* _Instructions to follow_
Here is the listing. Report each line in it that contains the string "inner".
____________________
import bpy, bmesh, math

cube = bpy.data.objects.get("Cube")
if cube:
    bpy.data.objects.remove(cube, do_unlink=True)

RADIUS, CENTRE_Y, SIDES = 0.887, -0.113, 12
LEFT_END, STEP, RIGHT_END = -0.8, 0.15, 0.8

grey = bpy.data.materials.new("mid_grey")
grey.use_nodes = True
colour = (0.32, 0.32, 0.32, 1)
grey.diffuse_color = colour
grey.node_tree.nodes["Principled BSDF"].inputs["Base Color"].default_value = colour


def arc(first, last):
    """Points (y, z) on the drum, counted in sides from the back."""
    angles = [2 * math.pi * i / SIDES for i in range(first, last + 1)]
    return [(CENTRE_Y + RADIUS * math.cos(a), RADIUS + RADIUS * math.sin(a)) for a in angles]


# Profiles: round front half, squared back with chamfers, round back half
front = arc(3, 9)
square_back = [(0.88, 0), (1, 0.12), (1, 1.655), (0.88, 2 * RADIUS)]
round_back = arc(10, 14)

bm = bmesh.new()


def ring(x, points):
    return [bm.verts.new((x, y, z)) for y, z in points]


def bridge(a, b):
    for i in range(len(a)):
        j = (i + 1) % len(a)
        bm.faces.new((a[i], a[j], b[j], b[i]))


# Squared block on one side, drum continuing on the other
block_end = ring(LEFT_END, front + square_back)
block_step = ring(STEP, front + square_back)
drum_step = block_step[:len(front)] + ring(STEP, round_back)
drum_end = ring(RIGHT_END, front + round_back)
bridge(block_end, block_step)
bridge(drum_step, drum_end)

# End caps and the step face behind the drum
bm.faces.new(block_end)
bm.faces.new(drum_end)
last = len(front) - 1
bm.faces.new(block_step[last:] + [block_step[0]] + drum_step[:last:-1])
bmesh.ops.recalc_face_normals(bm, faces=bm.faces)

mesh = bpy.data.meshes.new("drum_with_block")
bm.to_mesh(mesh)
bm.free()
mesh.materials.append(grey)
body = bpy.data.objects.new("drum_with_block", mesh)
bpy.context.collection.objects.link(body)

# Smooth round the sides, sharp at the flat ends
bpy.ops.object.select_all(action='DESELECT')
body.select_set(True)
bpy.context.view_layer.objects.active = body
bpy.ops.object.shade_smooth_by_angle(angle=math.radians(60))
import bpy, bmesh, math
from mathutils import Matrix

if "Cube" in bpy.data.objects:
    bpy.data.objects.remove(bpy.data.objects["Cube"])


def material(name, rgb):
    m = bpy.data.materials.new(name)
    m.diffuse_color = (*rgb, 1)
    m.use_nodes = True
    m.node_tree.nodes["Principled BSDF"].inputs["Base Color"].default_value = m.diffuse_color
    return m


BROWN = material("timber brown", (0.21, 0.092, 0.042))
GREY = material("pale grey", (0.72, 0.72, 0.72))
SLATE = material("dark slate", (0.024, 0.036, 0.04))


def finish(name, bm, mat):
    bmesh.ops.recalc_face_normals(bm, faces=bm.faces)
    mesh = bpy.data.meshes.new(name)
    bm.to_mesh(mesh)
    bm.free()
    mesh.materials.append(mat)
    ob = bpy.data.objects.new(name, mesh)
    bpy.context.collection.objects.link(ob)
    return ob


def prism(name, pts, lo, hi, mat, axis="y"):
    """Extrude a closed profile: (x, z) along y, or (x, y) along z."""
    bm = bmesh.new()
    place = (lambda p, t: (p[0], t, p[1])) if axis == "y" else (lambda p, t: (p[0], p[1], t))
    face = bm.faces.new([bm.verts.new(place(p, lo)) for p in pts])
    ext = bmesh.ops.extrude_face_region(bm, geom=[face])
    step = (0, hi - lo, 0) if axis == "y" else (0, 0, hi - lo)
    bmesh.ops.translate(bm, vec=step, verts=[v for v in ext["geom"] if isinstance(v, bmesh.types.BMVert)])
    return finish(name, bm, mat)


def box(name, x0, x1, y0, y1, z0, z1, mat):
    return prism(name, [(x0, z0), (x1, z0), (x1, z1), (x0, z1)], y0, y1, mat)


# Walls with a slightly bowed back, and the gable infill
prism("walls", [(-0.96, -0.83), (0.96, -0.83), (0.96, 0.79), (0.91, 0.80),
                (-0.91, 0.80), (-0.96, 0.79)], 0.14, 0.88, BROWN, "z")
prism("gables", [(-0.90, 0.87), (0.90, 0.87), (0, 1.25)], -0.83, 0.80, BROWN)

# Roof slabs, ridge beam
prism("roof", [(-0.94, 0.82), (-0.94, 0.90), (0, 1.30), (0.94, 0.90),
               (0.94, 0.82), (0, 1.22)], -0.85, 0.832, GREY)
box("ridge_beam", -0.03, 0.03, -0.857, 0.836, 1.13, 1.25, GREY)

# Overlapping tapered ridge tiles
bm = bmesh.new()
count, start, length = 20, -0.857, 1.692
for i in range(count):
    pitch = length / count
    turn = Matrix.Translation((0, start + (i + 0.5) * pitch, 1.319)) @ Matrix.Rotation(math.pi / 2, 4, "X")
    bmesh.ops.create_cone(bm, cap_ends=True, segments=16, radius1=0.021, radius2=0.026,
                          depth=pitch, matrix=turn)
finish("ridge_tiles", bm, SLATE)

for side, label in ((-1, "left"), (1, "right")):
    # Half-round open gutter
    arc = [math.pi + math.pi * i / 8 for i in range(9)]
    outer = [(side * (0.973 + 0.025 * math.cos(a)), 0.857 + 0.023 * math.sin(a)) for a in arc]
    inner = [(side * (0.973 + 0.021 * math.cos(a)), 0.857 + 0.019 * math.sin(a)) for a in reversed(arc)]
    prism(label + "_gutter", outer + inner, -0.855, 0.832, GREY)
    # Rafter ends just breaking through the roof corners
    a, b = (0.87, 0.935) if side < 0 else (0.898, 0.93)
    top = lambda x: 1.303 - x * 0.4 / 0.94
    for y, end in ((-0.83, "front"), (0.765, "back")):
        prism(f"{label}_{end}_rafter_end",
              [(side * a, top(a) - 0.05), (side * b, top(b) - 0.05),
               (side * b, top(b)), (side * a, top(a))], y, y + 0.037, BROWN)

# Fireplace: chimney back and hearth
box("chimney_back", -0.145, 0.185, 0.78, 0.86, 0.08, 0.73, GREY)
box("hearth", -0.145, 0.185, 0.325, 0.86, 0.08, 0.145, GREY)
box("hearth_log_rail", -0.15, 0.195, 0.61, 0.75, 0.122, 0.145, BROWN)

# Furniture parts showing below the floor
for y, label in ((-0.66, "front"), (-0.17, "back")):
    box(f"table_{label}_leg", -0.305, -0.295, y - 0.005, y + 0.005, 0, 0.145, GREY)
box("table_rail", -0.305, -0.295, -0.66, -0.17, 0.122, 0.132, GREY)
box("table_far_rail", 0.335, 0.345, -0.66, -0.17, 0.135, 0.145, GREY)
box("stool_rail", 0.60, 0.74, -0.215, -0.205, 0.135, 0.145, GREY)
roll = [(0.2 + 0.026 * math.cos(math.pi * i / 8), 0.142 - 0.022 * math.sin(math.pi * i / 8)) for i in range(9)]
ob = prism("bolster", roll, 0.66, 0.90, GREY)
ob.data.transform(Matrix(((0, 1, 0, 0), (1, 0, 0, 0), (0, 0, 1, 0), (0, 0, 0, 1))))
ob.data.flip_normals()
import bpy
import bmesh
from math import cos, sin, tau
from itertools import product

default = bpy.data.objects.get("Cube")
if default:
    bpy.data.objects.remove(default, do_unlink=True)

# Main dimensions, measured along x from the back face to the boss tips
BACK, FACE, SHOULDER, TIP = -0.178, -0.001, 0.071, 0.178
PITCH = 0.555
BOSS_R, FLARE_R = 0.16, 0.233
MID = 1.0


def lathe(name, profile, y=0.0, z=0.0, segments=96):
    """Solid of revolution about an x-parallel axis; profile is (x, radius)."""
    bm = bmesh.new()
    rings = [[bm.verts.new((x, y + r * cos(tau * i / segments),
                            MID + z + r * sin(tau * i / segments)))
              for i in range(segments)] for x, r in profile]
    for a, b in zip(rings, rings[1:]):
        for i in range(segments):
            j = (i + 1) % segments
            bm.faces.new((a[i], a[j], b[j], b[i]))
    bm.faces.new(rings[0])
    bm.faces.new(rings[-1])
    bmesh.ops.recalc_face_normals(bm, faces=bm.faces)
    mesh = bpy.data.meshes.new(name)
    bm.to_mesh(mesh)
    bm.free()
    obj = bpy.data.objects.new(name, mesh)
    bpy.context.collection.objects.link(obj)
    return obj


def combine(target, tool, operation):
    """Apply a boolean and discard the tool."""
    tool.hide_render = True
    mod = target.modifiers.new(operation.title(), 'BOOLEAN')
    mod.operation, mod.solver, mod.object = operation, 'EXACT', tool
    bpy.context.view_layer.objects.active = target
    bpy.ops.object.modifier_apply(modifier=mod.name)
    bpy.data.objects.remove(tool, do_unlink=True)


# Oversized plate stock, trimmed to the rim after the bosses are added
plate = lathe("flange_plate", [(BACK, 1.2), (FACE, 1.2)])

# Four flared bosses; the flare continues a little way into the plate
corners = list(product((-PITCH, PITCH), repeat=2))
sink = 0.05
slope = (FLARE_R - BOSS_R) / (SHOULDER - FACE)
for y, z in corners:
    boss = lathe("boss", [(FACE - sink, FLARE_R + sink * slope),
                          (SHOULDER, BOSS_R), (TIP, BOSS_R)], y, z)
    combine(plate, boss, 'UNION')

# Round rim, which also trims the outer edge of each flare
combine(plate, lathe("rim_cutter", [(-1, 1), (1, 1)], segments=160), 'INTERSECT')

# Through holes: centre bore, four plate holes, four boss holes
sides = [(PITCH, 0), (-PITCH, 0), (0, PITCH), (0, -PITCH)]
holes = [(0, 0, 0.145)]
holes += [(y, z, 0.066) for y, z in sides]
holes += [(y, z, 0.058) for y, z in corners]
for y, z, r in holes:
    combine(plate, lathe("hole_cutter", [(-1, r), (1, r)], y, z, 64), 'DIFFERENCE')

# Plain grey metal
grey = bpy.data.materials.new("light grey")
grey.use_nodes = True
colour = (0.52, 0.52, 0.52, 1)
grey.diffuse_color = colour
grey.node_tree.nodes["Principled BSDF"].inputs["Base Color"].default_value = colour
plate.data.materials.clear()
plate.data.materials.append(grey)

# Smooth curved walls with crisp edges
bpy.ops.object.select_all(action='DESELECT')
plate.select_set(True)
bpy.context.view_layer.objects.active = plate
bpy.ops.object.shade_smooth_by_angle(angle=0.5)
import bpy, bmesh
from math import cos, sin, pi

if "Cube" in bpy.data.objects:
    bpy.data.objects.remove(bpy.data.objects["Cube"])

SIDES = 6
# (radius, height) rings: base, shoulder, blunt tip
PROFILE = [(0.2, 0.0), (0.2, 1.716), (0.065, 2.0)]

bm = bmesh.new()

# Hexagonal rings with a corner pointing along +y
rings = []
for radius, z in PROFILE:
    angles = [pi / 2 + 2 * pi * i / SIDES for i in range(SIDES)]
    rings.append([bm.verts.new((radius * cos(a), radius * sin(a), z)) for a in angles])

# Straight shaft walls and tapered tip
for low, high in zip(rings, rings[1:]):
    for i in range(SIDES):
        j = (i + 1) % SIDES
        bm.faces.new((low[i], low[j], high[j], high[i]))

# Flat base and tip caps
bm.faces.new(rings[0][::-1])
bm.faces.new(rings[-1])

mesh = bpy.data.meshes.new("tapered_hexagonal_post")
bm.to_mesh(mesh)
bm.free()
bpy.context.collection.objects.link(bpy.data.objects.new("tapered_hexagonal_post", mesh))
____________________
* _Response to the exercise_
    inner = [(side * (0.973 + 0.021 * math.cos(a)), 0.857 + 0.019 * math.sin(a)) for a in reversed(arc)]
    prism(label + "_gutter", outer + inner, -0.855, 0.832, GREY)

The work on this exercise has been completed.